== SOURCE RECORDS ==
-----

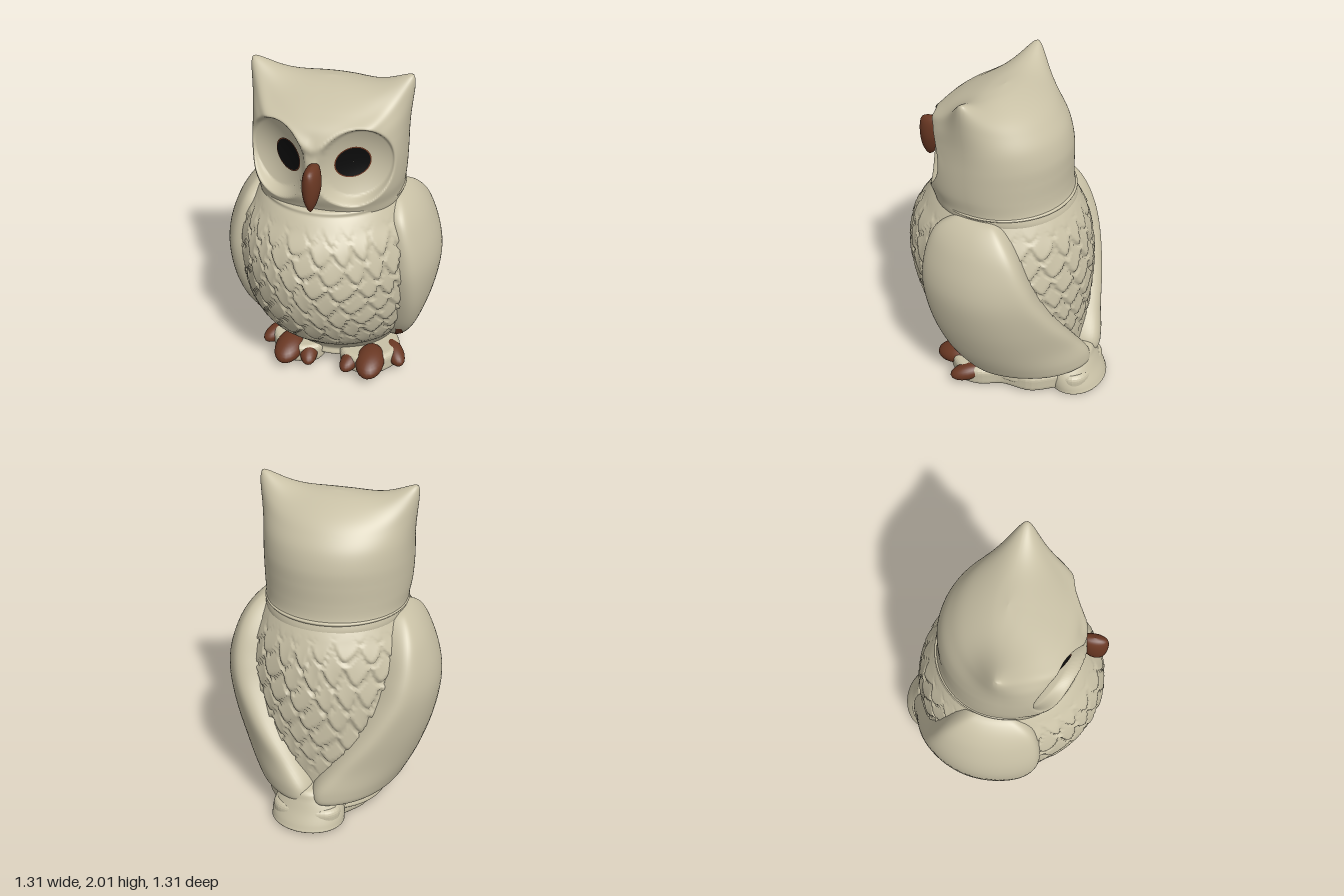
import * as THREE from 'three';

const plaster = new THREE.MeshStandardMaterial({ color: 0xc9c1a6 });
plaster.name = 'cream plaster';
const brown = new THREE.MeshStandardMaterial({ color: 0x6a3823 });
brown.name = 'russet brown';
const black = new THREE.MeshStandardMaterial({ color: 0x0c0c0c });
black.name = 'eye black';

// Smooth interpolation through a list of profile rows
function sample(rows, t) {
  const f = t * (rows.length - 1);
  const i = Math.min(Math.floor(f), rows.length - 2);
  const s = f - i;
  const at = (k) => rows[Math.max(0, Math.min(rows.length - 1, k))];
  return rows[i].map((_, c) => {
    const [a, b, d, e] = [at(i - 1)[c], at(i)[c], at(i + 1)[c], at(i + 2)[c]];
    return b + 0.5 * s * (d - a + s * (2 * a - 5 * b + 4 * d - e + s * (3 * (b - d) + e - a)));
  });
}

// Grid surface from fn(v, u) -> [x, y, z]; wrap closes it around u
function grid(nv, nu, fn, wrap, flip = false) {
  const pos = [], idx = [];
  const cols = wrap ? nu : nu + 1;
  for (let i = 0; i <= nv; i++) for (let j = 0; j < cols; j++) pos.push(...fn(i / nv, j / nu));
  for (let i = 0; i < nv; i++) for (let j = 0; j < nu; j++) {
    const a = i * cols + j, b = i * cols + ((j + 1) % cols), c = a + cols, d = b + cols;
    if (flip) idx.push(a, c, b, b, c, d);
    else idx.push(a, b, c, b, d, c);
  }
  const g = new THREE.BufferGeometry();
  g.setAttribute('position', new THREE.Float32BufferAttribute(pos, 3));
  g.setIndex(idx);
  g.computeVertexNormals();
  return g;
}

// Stacked oval sections, rows are [y, centreX, halfWidth, frontZ, backZ]
function loft(rows, nv, nu, shape = (p) => p, power = 2) {
  return grid(nv, nu, (v, u) => {
    const [y, cx, w, zf, zb] = sample(rows, v);
    const th = u * Math.PI * 2, s = Math.sin(th), c = Math.cos(th);
    const e = c > 0 ? 2 / power : 1;
    const x = cx + w * Math.sign(s) * Math.abs(s) ** e;
    const z = (zf + zb) / 2 + ((zf - zb) / 2) * Math.sign(c) * Math.abs(c) ** e;
    return shape([x, y, z], th);
  }, true);
}

const { smoothstep: smooth, lerp, degToRad } = THREE.MathUtils;

// Overlapping, slightly irregular feathers, thickest near the lower tip
function feathers([x, y, z], th) {
  const v = y / 0.13 + 0.22 * Math.sin(3 * th + 6 * y) + 0.12 * Math.sin(7 * th);
  const k = Math.floor(v);
  const lap = (row) => {
    const u = (th / (Math.PI * 2)) * 24 + (row & 1) * 0.5 + 0.16 * Math.sin(9 * y + 5 * th);
    const f = Math.abs(u - Math.floor(u) - 0.5) * 2;
    return v - row - 0.8 * f ** 1.7;
  };
  let t = lap(k);
  if (t < 0) t = lap(k - 1);
  const fade = smooth(y, 0.28, 0.5) * (1 - smooth(y, 1.05, 1.25));
  const d = 0.026 * fade * (smooth(t, 0, 0.3) * (1.1 - t / 2) - 0.5);
  return [x + d * Math.sin(th), y, z + d * Math.cos(th)];
}

// Depth of the dished eye socket, and its normalised distance from the centre
const socketR = (x, y) => Math.hypot((Math.abs(x) - 0.225) / 0.205, (y - 1.572) / 0.237);
const socketZ = (x, y) => 0.49 - 0.54 * Math.abs(x) - 0.07 * (1 - socketR(x, y) ** 2);

// Dish the sockets, raise a brow line above them and draw out the ear tufts
function sculptHead([x, y, z]) {
  const side = Math.sign(x), ax = Math.abs(x), d = socketR(x, y);
  const tuft = Math.exp(-((Math.hypot(ax - 0.365, y - 1.85, z - 0.07) / 0.105) ** 1.5));
  if (z > 0.06) {
    const brow = Math.exp(-(((y - 1.69 - 0.38 * ax) / 0.035) ** 2)) * (1 - smooth(ax, 0.3, 0.42));
    z += 0.02 * brow;
    if (d < 1) z = lerp(z, socketZ(x, y), 1 - smooth(d, 0.84, 1));
  }
  return [x + side * 0.092 * tuft, y + 0.155 * tuft, z];
}

// Flat ring laid onto the socket surface
function socketRing(cx, inner, outer, lift) {
  const g = new THREE.RingGeometry(inner, outer, 40, 6);
  const p = g.attributes.position;
  for (let i = 0; i < p.count; i++) {
    const x = p.getX(i) + cx, y = p.getY(i) * 1.04 + 1.57;
    p.setXYZ(i, x, y, socketZ(x, y) + lift);
  }
  g.computeVertexNormals();
  return g;
}

// Wing shell rows: [y, halfWidth, frontDepth, backDepth, frontAngle, backAngle]
const wingRows = [
  [0.155, 0.37, 0.42, 0.48, 88, 180], [0.17, 0.45, 0.54, 0.57, 86, 180],
  [0.25, 0.5, 0.58, 0.58, 76, 180], [0.4, 0.565, 0.6, 0.56, 65, 168],
  [0.6, 0.625, 0.62, 0.565, 57, 152], [0.8, 0.655, 0.62, 0.57, 52, 139],
  [0.95, 0.64, 0.62, 0.565, 52, 131], [1.1, 0.588, 0.6, 0.54, 54, 123],
  [1.2, 0.528, 0.58, 0.48, 59, 116], [1.265, 0.46, 0.5, 0.4, 67, 108],
  [1.285, 0.4, 0.4, 0.3, 75, 100],
];

function wingPoint(side, v, k, lift) {
  const [y, w, df, db, a0, a1] = sample(wingRows, v);
  const th = degToRad(a0 + (a1 - a0) * k);
  const r = 1 - 0.2 * Math.abs(2 * k - 1) ** 14;
  const c = Math.cos(th);
  return [side * w * r * Math.sin(th), y, r * c * (c > 0 ? df : db) + lift];
}

export function createModel() {
  const owl = new THREE.Group();
  owl.name = 'owl';
  const add = (name, geometry, material) => {
    const m = new THREE.Mesh(geometry, material);
    m.name = name;
    owl.add(m);
    return m;
  };

  add('body', loft([
    [0.05, 0, 0, -0.1, -0.1], [0.06, 0, 0.33, 0.19, -0.44], [0.12, 0, 0.37, 0.21, -0.46],
    [0.2, 0, 0.41, 0.275, -0.46], [0.3, 0, 0.45, 0.39, -0.465], [0.4, 0, 0.48, 0.475, -0.47],
    [0.6, 0, 0.52, 0.585, -0.485], [0.8, 0, 0.535, 0.635, -0.49], [0.95, 0, 0.53, 0.637, -0.475],
    [1.1, 0, 0.5, 0.6, -0.445], [1.2, 0, 0.455, 0.54, -0.405], [1.27, 0, 0.42, 0.485, -0.365],
    [1.31, 0, 0.395, 0.43, -0.335], [1.32, 0, 0, 0.05, 0.05],
  ], 140, 220, feathers), plaster);

  add('head', loft([
    [1.16, 0, 0.38, 0.4, -0.38], [1.25, 0, 0.419, 0.43, -0.377], [1.32, 0, 0.424, 0.455, -0.355],
    [1.4, 0, 0.435, 0.488, -0.347],
    [1.5, 0, 0.44, 0.5, -0.345], [1.6, 0, 0.44, 0.49, -0.338], [1.7, 0, 0.433, 0.46, -0.308],
    [1.78, 0, 0.415, 0.42, -0.255], [1.84, 0, 0.38, 0.335, -0.195], [1.89, 0, 0.31, 0.235, -0.115],
    [1.925, 0, 0.2, 0.14, -0.03], [1.94, 0, 0, 0.05, 0.05],
  ], 120, 200, sculptHead, 2.4), plaster);

  add('beak', loft([
    [1.355, 0.02, 0, 0.56, 0.56], [1.38, 0.02, 0.018, 0.585, 0.525], [1.43, 0.02, 0.038, 0.605, 0.49],
    [1.5, 0.02, 0.051, 0.613, 0.46], [1.57, 0.02, 0.046, 0.61, 0.45], [1.61, 0.02, 0.028, 0.59, 0.46],
    [1.624, 0.02, 0, 0.53, 0.53],
  ], 24, 28), brown);

  // Eyes
  for (const [name, cx] of [['left', 0.195], ['right', -0.17]]) {
    add(name + 'Pupil', socketRing(cx, 0.001, 0.084, 0.008), black);
    add(name + 'EyeRim', socketRing(cx, 0.078, 0.09, 0.006), brown);
  }

  // Paired parts
  for (const [name, s] of [['left', 1], ['right', -1]]) {
    add(name + 'Wing', grid(60, 48, (v, u) =>
      wingPoint(s, v, 0.5 - 0.5 * Math.cos(Math.PI * u), 0), false, s < 0), plaster);

    // Brown fleck along the lower front edge of the wing
    add(name + 'WingFleck', grid(12, 6, (v, u) =>
      wingPoint(s, lerp(0.165, 0.265, v), lerp(0.012, 0.055 - 0.025 * v, u), 0.006), false, s < 0), brown);

    // Toes: [x, y, z, halfWidth, halfHeight, halfLength, yaw]
    for (const [x, y, z, w, h, l, yaw] of [
      [0.14, 0.085, 0.24, 0.058, 0.05, 0.11, -0.25],
      [0.265, 0.102, 0.25, 0.09, 0.065, 0.135, 0.08],
      [0.39, 0.09, 0.11, 0.058, 0.052, 0.11, 0.6],
    ]) {
      const toe = add(name + 'Toe', new THREE.SphereGeometry(1, 20, 14), brown);
      toe.scale.set(w, h, l);
      toe.position.set(0.03 + s * x, y, z);
      toe.rotation.set(0.2, s * yaw, 0, 'YXZ');
    }
  }

  // Scalloped base joining feet and tail
  const half = [[0.06, 0.1], [0.1, 0.23], [0.26, 0.27], [0.38, 0.15], [0.38, 0.03],
    [0.31, -0.1], [0.29, -0.28], [0.19, -0.42], [0.18, -0.52], [0.1, -0.57]];
  const shape = new THREE.Shape();
  shape.moveTo(0, -0.06);
  shape.splineThru([
    ...half.map(([x, z]) => new THREE.Vector2(x, -z)),
    ...half.reverse().map(([x, z]) => new THREE.Vector2(-x, -z)),
    new THREE.Vector2(0, -0.06),
  ]);
  const base = new THREE.ExtrudeGeometry(shape, {
    depth: 0.05, bevelThickness: 0.04, bevelSize: 0.035, bevelOffset: -0.01, bevelSegments: 5, curveSegments: 5,
  });
  base.rotateX(-Math.PI / 2).translate(0.03, 0.05, 0);
  add('base', base, plaster);

  // Tail
  add('tail', loft([
    [0.0, 0.03, 0, -0.45, -0.45], [0.01, 0.03, 0.2, -0.32, -0.635], [0.04, 0.03, 0.225, -0.3, -0.645],
    [0.12, 0.03, 0.21, -0.3, -0.605], [0.19, 0.03, 0.16, -0.3, -0.575], [0.24, 0.03, 0.1, -0.32, -0.55],
    [0.26, 0.03, 0, -0.45, -0.45],
  ], 28, 48), plaster);

  return owl;
}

-----

== ASSIGNMENT ==
Look back at the entries above. Retype the line with "const black = new", the line with "const [a, b, d, e]", and all lines in between.

== EXERCISE ANSWER ==
const black = new THREE.MeshStandardMaterial({ color: 0x0c0c0c });
black.name = 'eye black';

// Smooth interpolation through a list of profile rows
function sample(rows, t) {
  const f = t * (rows.length - 1);
  const i = Math.min(Math.floor(f), rows.length - 2);
  const s = f - i;
  const at = (k) => rows[Math.max(0, Math.min(rows.length - 1, k))];
  return rows[i].map((_, c) => {
    const [a, b, d, e] = [at(i - 1)[c], at(i)[c], at(i + 1)[c], at(i + 2)[c]];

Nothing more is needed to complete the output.